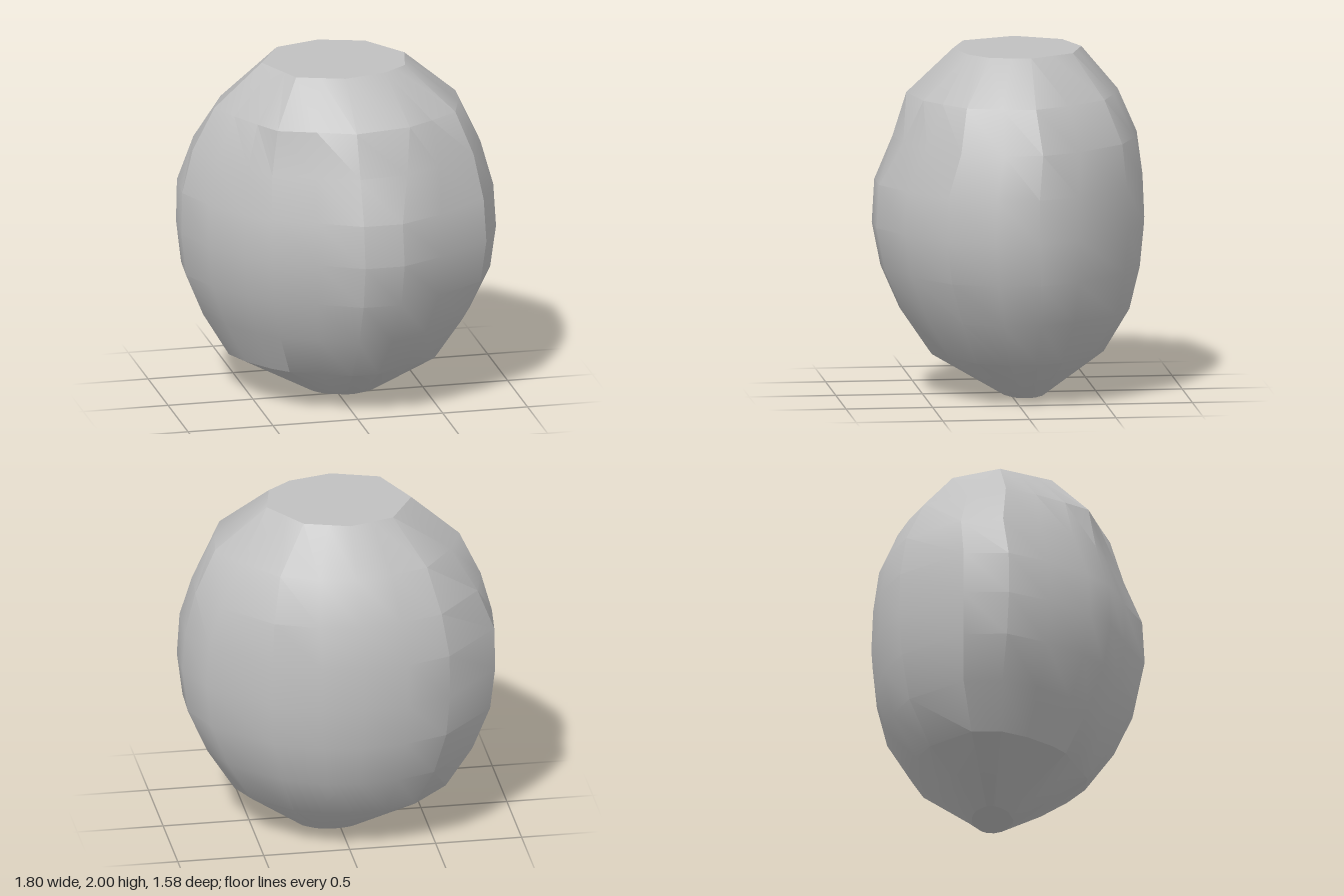
import * as THREE from 'three';
import { toCreasedNormals } from 'three/addons/utils/BufferGeometryUtils.js';

// Irregular plan outline at the waist, as [x, z]
const WAIST = [
  [-0.90, -0.08], [-0.87, -0.34], [-0.55, -0.68], [-0.29, -0.77], [-0.03, -0.79], [0.21, -0.76],
  [0.48, -0.64], [0.80, -0.32], [0.90, -0.08], [0.89, 0.17], [0.77, 0.44], [0.47, 0.65],
  [0.21, 0.78], [-0.02, 0.78], [-0.27, 0.65], [-0.51, 0.54], [-0.64, 0.41], [-0.80, 0.17],
];

// Nine-sided rim of the flat top, with extra points along its edges to match the waist
const RIM = [
  [-0.43, -0.08], [-0.355, -0.21], [-0.28, -0.34], [-0.15, -0.38], [-0.02, -0.42], [0.11, -0.38],
  [0.24, -0.34], [0.325, -0.21], [0.41, -0.08], [0.385, 0.035], [0.36, 0.15], [0.29, 0.205],
  [0.22, 0.26], [-0.03, 0.32], [-0.165, 0.275], [-0.30, 0.23], [-0.343, 0.127], [-0.387, 0.023],
];

// Cross-section extents: y, xMin, xMax, zMin, zMax, share of the rim's shape
const RINGS = [
  [0.00, -0.14, 0.23, -0.20, 0.04, 0],
  [0.25, -0.62, 0.60, -0.55, 0.46, 0],
  [0.50, -0.77, 0.76, -0.70, 0.63, 0],
  [0.75, -0.875, 0.87, -0.76, 0.74, 0],
  [1.00, -0.905, 0.90, -0.785, 0.79, 0],
  [1.25, -0.90, 0.885, -0.775, 0.775, 0],
  [1.50, -0.83, 0.83, -0.74, 0.67, 0.25],
  [1.75, -0.71, 0.71, -0.63, 0.59, 0.6],
  [2.00, -0.43, 0.41, -0.42, 0.32, 1],
];

// Scale an outline to fill -1..1 on both axes
function normalise(outline) {
  const box = new THREE.Box2().setFromPoints(outline.map(([x, z]) => new THREE.Vector2(x, z)));
  const c = box.getCenter(new THREE.Vector2());
  const s = box.getSize(new THREE.Vector2());
  return outline.map(([x, z]) => [2 * (x - c.x) / s.x, 2 * (z - c.y) / s.y]);
}

function makeBody() {
  const n = WAIST.length;
  const waist = normalise(WAIST);
  const rim = normalise(RIM);
  const positions = [];
  const index = [];

  for (const [y, x0, x1, z0, z1, t] of RINGS) {
    for (let i = 0; i < n; i++) {
      const u = THREE.MathUtils.lerp(waist[i][0], rim[i][0], t);
      const v = THREE.MathUtils.lerp(waist[i][1], rim[i][1], t);
      positions.push((x0 + x1) / 2 + u * (x1 - x0) / 2, y, (z0 + z1) / 2 + v * (z1 - z0) / 2);
    }
  }

  // Side wall
  for (let r = 0; r < RINGS.length - 1; r++) {
    for (let i = 0; i < n; i++) {
      const a = r * n + i;
      const b = r * n + (i + 1) % n;
      index.push(a, a + n, b + n, a, b + n, b);
    }
  }

  // Flat base and flat top
  const top = (RINGS.length - 1) * n;
  const baseCentre = positions.length / 3;
  positions.push(0.045, 0, -0.08, -0.01, 2, -0.05);
  for (let i = 0; i < n; i++) {
    const j = (i + 1) % n;
    index.push(baseCentre, i, j, baseCentre + 1, top + j, top + i);
  }

  const geometry = new THREE.BufferGeometry();
  geometry.setAttribute('position', new THREE.Float32BufferAttribute(positions, 3));
  geometry.setIndex(index);
  return toCreasedNormals(geometry, 0.5);
}

export function createModel() {
  const stoneGrey = new THREE.MeshStandardMaterial({ color: 0xc0c0c0 });
  stoneGrey.name = 'stone grey';
  const body = new THREE.Mesh(makeBody(), stoneGrey);
  body.name = 'stoneBody';
  const group = new THREE.Group();
  group.name = 'flatToppedStone';
  group.add(body);
  return group;
}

● Assignment
What you write should match the entries exactly, except that the pictures are dropped.

● Answer box
import * as THREE from 'three';
import { toCreasedNormals } from 'three/addons/utils/BufferGeometryUtils.js';

// Irregular plan outline at the waist, as [x, z]
const WAIST = [
  [-0.90, -0.08], [-0.87, -0.34], [-0.55, -0.68], [-0.29, -0.77], [-0.03, -0.79], [0.21, -0.76],
  [0.48, -0.64], [0.80, -0.32], [0.90, -0.08], [0.89, 0.17], [0.77, 0.44], [0.47, 0.65],
  [0.21, 0.78], [-0.02, 0.78], [-0.27, 0.65], [-0.51, 0.54], [-0.64, 0.41], [-0.80, 0.17],
];

// Nine-sided rim of the flat top, with extra points along its edges to match the waist
const RIM = [
  [-0.43, -0.08], [-0.355, -0.21], [-0.28, -0.34], [-0.15, -0.38], [-0.02, -0.42], [0.11, -0.38],
  [0.24, -0.34], [0.325, -0.21], [0.41, -0.08], [0.385, 0.035], [0.36, 0.15], [0.29, 0.205],
  [0.22, 0.26], [-0.03, 0.32], [-0.165, 0.275], [-0.30, 0.23], [-0.343, 0.127], [-0.387, 0.023],
];

// Cross-section extents: y, xMin, xMax, zMin, zMax, share of the rim's shape
const RINGS = [
  [0.00, -0.14, 0.23, -0.20, 0.04, 0],
  [0.25, -0.62, 0.60, -0.55, 0.46, 0],
  [0.50, -0.77, 0.76, -0.70, 0.63, 0],
  [0.75, -0.875, 0.87, -0.76, 0.74, 0],
  [1.00, -0.905, 0.90, -0.785, 0.79, 0],
  [1.25, -0.90, 0.885, -0.775, 0.775, 0],
  [1.50, -0.83, 0.83, -0.74, 0.67, 0.25],
  [1.75, -0.71, 0.71, -0.63, 0.59, 0.6],
  [2.00, -0.43, 0.41, -0.42, 0.32, 1],
];

// Scale an outline to fill -1..1 on both axes
function normalise(outline) {
  const box = new THREE.Box2().setFromPoints(outline.map(([x, z]) => new THREE.Vector2(x, z)));
  const c = box.getCenter(new THREE.Vector2());
  const s = box.getSize(new THREE.Vector2());
  return outline.map(([x, z]) => [2 * (x - c.x) / s.x, 2 * (z - c.y) / s.y]);
}

function makeBody() {
  const n = WAIST.length;
  const waist = normalise(WAIST);
  const rim = normalise(RIM);
  const positions = [];
  const index = [];

  for (const [y, x0, x1, z0, z1, t] of RINGS) {
    for (let i = 0; i < n; i++) {
      const u = THREE.MathUtils.lerp(waist[i][0], rim[i][0], t);
      const v = THREE.MathUtils.lerp(waist[i][1], rim[i][1], t);
      positions.push((x0 + x1) / 2 + u * (x1 - x0) / 2, y, (z0 + z1) / 2 + v * (z1 - z0) / 2);
    }
  }

  // Side wall
  for (let r = 0; r < RINGS.length - 1; r++) {
    for (let i = 0; i < n; i++) {
      const a = r * n + i;
      const b = r * n + (i + 1) % n;
      index.push(a, a + n, b + n, a, b + n, b);
    }
  }

  // Flat base and flat top
  const top = (RINGS.length - 1) * n;
  const baseCentre = positions.length / 3;
  positions.push(0.045, 0, -0.08, -0.01, 2, -0.05);
  for (let i = 0; i < n; i++) {
    const j = (i + 1) % n;
    index.push(baseCentre, i, j, baseCentre + 1, top + j, top + i);
  }

  const geometry = new THREE.BufferGeometry();
  geometry.setAttribute('position', new THREE.Float32BufferAttribute(positions, 3));
  geometry.setIndex(index);
  return toCreasedNormals(geometry, 0.5);
}

export function createModel() {
  const stoneGrey = new THREE.MeshStandardMaterial({ color: 0xc0c0c0 });
  stoneGrey.name = 'stone grey';
  const body = new THREE.Mesh(makeBody(), stoneGrey);
  body.name = 'stoneBody';
  const group = new THREE.Group();
  group.name = 'flatToppedStone';
  group.add(body);
  return group;
}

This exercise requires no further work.